--- Given entries ---
##########

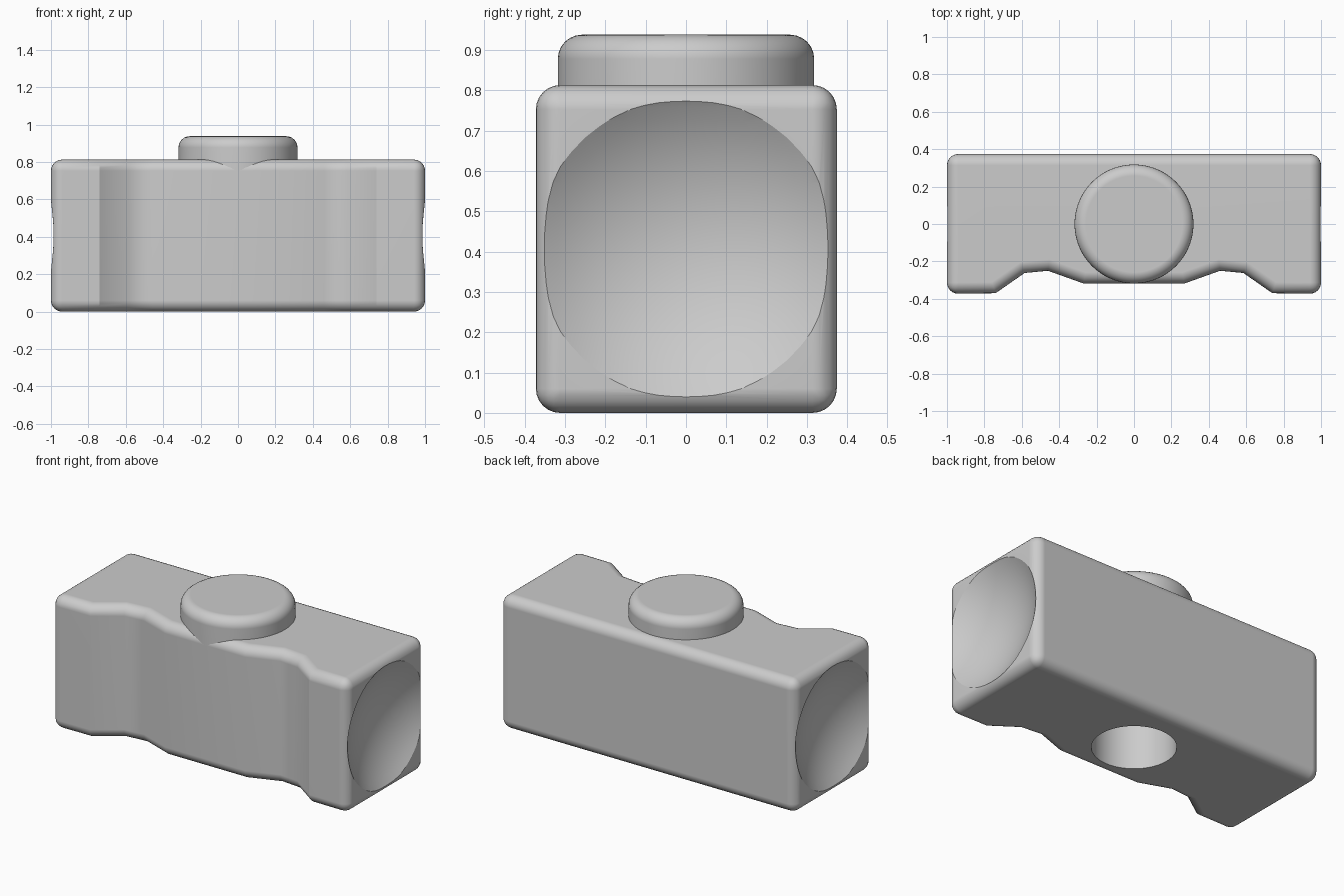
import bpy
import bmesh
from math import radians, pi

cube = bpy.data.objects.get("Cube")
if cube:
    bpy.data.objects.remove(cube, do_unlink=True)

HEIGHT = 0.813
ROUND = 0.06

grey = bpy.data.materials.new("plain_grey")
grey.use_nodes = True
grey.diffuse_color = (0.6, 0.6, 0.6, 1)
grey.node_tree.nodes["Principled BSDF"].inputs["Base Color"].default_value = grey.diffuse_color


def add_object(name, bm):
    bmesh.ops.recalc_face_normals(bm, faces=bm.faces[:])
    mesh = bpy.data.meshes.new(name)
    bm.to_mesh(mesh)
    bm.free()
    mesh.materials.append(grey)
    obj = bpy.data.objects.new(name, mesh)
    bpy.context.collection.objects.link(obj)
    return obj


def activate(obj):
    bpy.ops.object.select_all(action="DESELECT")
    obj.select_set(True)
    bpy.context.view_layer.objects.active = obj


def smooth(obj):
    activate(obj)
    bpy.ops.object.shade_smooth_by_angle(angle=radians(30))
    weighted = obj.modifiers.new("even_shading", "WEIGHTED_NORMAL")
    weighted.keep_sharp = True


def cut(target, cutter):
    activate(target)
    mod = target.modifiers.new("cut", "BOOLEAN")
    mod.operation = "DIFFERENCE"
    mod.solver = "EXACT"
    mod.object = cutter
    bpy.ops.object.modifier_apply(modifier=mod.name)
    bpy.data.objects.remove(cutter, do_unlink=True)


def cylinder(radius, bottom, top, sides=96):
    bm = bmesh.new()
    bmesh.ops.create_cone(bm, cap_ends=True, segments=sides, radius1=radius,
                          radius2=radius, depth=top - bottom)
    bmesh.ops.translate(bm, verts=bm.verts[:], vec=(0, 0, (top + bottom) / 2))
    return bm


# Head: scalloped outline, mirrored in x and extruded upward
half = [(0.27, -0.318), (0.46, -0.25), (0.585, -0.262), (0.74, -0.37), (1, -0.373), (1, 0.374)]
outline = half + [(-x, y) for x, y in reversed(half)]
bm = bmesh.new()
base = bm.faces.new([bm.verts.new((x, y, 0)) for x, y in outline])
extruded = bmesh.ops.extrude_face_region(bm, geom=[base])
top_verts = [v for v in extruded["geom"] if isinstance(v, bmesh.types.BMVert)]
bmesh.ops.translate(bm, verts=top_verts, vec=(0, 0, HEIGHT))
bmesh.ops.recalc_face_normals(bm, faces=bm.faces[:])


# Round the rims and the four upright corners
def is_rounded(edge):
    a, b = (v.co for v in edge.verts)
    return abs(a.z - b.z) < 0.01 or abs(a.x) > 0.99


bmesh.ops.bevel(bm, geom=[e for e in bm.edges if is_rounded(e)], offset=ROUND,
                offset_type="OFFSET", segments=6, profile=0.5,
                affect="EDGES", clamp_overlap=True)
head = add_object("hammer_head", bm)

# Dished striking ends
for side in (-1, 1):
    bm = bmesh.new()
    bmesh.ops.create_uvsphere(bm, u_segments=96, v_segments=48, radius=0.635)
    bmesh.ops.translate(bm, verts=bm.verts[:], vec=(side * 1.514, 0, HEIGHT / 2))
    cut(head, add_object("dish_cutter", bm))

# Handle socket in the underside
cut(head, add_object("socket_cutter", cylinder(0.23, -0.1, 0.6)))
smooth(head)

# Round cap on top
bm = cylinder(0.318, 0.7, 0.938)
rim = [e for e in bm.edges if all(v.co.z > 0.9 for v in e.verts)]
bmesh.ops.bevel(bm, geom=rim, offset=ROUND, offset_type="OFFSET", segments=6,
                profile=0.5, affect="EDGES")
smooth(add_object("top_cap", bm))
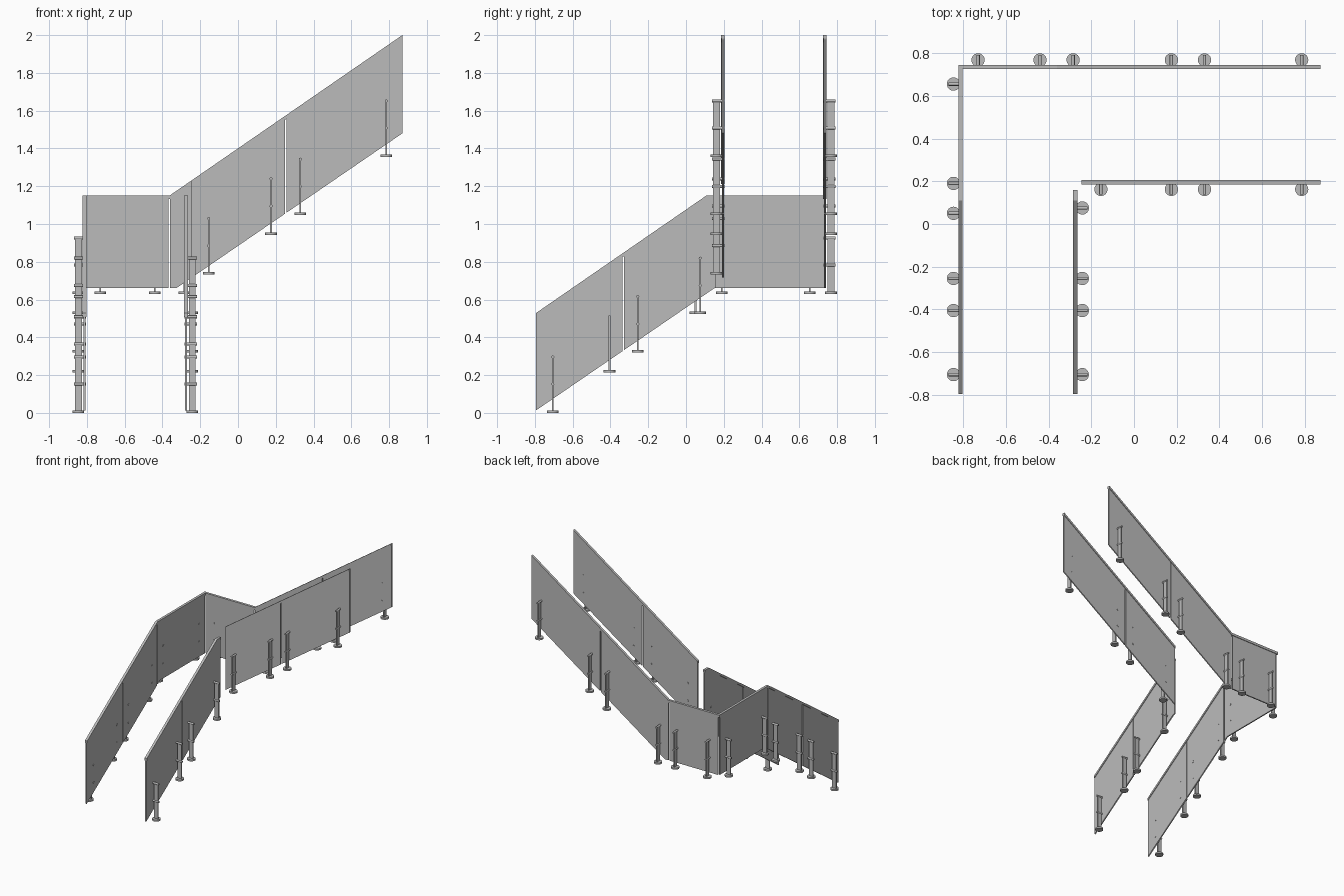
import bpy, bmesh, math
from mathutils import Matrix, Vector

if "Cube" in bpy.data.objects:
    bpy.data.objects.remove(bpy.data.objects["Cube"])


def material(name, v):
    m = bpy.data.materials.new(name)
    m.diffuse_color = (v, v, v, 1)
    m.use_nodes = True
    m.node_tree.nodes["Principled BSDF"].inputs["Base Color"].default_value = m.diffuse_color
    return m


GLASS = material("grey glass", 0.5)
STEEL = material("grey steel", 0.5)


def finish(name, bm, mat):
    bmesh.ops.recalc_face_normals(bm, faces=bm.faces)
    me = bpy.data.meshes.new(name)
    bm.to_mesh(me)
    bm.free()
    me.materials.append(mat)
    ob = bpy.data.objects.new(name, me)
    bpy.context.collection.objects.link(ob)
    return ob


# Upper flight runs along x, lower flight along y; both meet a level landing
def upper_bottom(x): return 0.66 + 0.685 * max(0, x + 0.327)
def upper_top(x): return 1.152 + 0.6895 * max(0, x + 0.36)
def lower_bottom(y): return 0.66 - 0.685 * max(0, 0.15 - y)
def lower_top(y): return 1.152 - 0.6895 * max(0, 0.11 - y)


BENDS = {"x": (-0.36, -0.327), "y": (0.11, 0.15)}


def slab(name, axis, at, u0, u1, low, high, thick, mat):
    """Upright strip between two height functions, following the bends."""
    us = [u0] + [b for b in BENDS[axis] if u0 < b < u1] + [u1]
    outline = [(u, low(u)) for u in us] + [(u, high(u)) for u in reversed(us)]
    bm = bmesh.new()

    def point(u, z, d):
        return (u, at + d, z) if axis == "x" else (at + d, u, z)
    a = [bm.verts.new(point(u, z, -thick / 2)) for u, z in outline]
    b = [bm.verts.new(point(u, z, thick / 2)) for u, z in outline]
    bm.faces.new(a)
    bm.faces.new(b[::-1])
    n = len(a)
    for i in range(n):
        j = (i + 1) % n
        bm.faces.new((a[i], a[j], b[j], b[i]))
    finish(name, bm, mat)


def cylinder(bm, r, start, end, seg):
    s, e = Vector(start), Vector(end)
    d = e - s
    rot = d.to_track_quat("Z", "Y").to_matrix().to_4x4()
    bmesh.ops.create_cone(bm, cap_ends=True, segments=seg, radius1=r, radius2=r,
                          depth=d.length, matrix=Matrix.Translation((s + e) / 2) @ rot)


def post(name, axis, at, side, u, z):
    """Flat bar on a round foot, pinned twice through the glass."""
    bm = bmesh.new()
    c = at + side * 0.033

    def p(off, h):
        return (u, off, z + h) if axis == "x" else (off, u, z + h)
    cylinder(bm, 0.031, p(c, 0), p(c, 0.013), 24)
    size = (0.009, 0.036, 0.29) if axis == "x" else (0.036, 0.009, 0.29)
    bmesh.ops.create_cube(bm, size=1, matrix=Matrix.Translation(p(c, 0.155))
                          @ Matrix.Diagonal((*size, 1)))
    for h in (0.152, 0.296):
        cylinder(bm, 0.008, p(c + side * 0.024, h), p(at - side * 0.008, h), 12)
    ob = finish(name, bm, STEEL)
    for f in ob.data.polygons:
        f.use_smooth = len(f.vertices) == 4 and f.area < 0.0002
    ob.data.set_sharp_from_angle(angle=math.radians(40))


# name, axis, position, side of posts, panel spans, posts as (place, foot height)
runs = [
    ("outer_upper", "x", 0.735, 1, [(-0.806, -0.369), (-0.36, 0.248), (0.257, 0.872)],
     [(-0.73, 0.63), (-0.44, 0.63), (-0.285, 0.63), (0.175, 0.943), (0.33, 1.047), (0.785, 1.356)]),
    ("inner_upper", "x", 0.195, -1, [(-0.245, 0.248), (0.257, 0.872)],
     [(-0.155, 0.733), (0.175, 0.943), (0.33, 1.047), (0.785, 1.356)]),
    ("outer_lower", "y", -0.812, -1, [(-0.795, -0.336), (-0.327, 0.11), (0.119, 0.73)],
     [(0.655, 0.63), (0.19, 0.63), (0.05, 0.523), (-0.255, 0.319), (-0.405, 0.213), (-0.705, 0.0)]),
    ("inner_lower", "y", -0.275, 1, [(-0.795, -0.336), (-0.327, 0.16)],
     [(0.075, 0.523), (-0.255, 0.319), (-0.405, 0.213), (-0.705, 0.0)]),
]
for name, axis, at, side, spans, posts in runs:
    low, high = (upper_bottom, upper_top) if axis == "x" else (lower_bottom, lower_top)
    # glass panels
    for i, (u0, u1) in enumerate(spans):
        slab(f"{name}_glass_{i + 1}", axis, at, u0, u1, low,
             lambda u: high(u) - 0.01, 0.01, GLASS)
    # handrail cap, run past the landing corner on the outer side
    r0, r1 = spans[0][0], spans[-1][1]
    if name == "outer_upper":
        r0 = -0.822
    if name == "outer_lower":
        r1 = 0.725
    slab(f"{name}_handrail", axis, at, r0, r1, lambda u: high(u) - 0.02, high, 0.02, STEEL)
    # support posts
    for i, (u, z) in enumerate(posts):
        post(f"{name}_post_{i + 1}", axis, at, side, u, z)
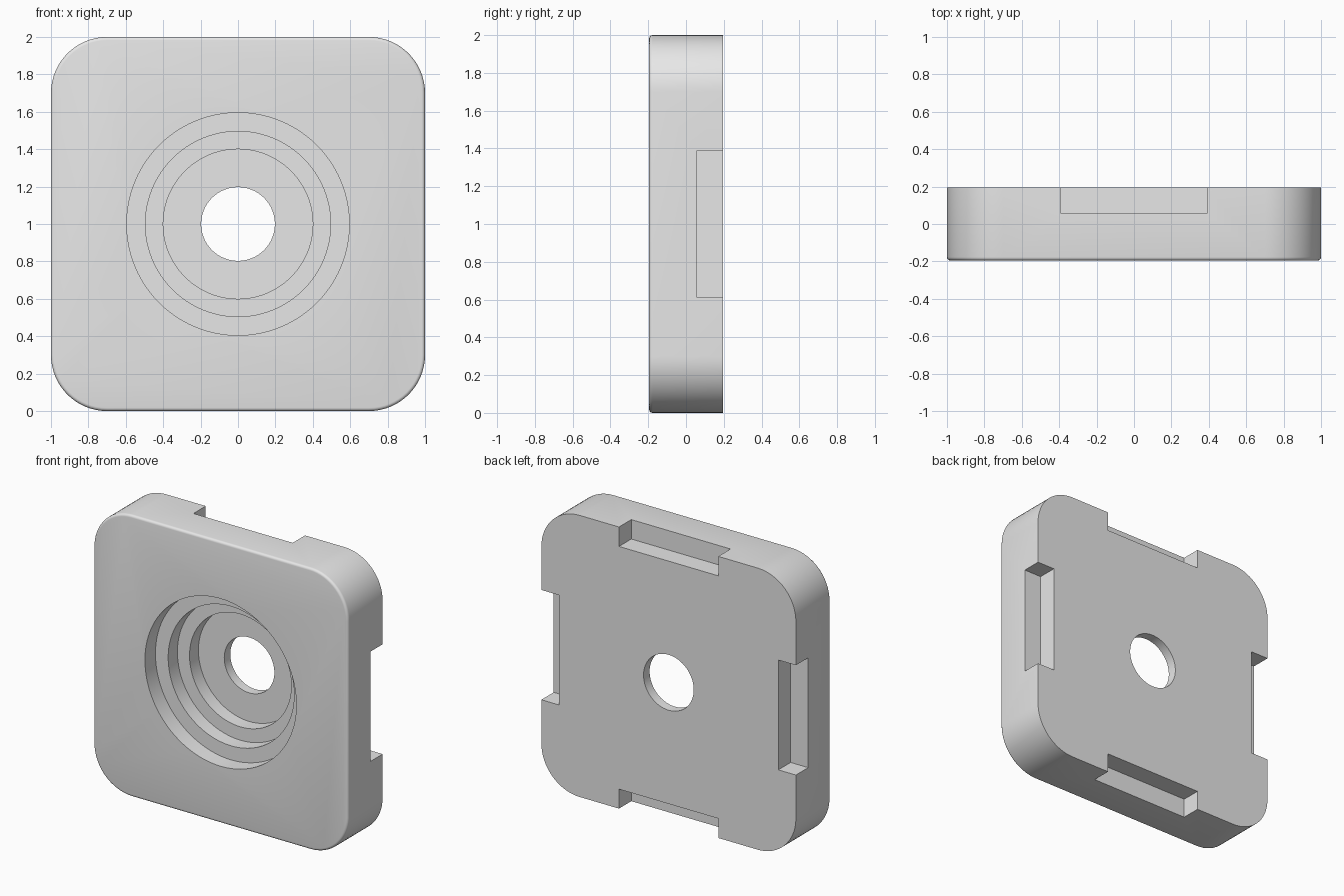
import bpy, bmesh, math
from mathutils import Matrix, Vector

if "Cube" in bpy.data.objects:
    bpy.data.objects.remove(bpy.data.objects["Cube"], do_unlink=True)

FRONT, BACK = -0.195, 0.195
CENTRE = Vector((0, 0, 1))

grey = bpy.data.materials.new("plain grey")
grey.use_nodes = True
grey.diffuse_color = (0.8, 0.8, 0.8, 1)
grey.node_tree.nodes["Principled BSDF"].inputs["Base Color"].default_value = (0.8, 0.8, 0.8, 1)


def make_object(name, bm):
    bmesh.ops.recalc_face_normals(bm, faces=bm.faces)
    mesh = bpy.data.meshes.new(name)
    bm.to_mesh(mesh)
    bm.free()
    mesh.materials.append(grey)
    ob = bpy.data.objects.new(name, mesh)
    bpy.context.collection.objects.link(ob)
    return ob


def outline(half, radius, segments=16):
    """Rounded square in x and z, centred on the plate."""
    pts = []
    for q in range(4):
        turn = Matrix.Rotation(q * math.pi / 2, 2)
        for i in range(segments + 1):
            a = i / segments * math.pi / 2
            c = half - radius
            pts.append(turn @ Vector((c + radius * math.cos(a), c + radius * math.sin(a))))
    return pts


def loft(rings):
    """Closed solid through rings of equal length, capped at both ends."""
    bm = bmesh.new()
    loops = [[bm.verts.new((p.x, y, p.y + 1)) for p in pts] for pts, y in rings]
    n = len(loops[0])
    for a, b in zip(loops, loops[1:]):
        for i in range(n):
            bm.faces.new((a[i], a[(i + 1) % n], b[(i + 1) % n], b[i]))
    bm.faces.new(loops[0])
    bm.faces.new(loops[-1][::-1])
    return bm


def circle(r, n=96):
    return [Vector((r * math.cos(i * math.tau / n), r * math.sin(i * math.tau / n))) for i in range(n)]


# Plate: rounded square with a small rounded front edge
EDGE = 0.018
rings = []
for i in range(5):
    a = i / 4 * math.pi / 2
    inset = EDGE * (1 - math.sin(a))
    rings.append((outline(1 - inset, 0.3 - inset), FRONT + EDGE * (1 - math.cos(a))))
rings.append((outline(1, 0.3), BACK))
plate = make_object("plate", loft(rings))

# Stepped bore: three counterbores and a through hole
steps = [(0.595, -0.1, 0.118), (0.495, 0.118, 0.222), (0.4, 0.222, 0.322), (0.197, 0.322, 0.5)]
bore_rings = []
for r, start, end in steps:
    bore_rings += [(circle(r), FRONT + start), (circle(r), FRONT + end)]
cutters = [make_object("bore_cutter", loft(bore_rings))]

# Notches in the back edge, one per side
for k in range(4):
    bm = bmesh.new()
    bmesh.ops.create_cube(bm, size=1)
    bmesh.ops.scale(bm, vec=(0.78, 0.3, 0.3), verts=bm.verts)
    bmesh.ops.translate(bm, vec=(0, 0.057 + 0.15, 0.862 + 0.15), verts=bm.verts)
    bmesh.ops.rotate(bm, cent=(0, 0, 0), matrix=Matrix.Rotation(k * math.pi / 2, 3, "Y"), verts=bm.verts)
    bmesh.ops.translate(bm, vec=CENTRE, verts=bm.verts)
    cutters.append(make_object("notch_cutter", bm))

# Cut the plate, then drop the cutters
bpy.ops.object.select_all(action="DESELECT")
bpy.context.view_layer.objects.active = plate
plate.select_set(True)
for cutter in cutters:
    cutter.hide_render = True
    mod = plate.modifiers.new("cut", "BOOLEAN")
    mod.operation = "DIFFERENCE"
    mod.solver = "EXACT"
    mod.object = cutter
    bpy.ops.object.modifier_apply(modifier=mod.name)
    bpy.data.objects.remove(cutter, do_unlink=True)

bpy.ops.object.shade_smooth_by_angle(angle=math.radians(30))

##########

--- Problem details ---
Within the material above, the line with "base = bm.faces.new([bm.verts.new((x, y, 0))" opens the range and the line with "u_segments=96, v_segments=48, radius=0.635)" closes it; reproduce that range word for word.

--- Output for this task ---
base = bm.faces.new([bm.verts.new((x, y, 0)) for x, y in outline])
extruded = bmesh.ops.extrude_face_region(bm, geom=[base])
top_verts = [v for v in extruded["geom"] if isinstance(v, bmesh.types.BMVert)]
bmesh.ops.translate(bm, verts=top_verts, vec=(0, 0, HEIGHT))
bmesh.ops.recalc_face_normals(bm, faces=bm.faces[:])


# Round the rims and the four upright corners
def is_rounded(edge):
    a, b = (v.co for v in edge.verts)
    return abs(a.z - b.z) < 0.01 or abs(a.x) > 0.99


bmesh.ops.bevel(bm, geom=[e for e in bm.edges if is_rounded(e)], offset=ROUND,
                offset_type="OFFSET", segments=6, profile=0.5,
                affect="EDGES", clamp_overlap=True)
head = add_object("hammer_head", bm)

# Dished striking ends
for side in (-1, 1):
    bm = bmesh.new()
    bmesh.ops.create_uvsphere(bm, u_segments=96, v_segments=48, radius=0.635)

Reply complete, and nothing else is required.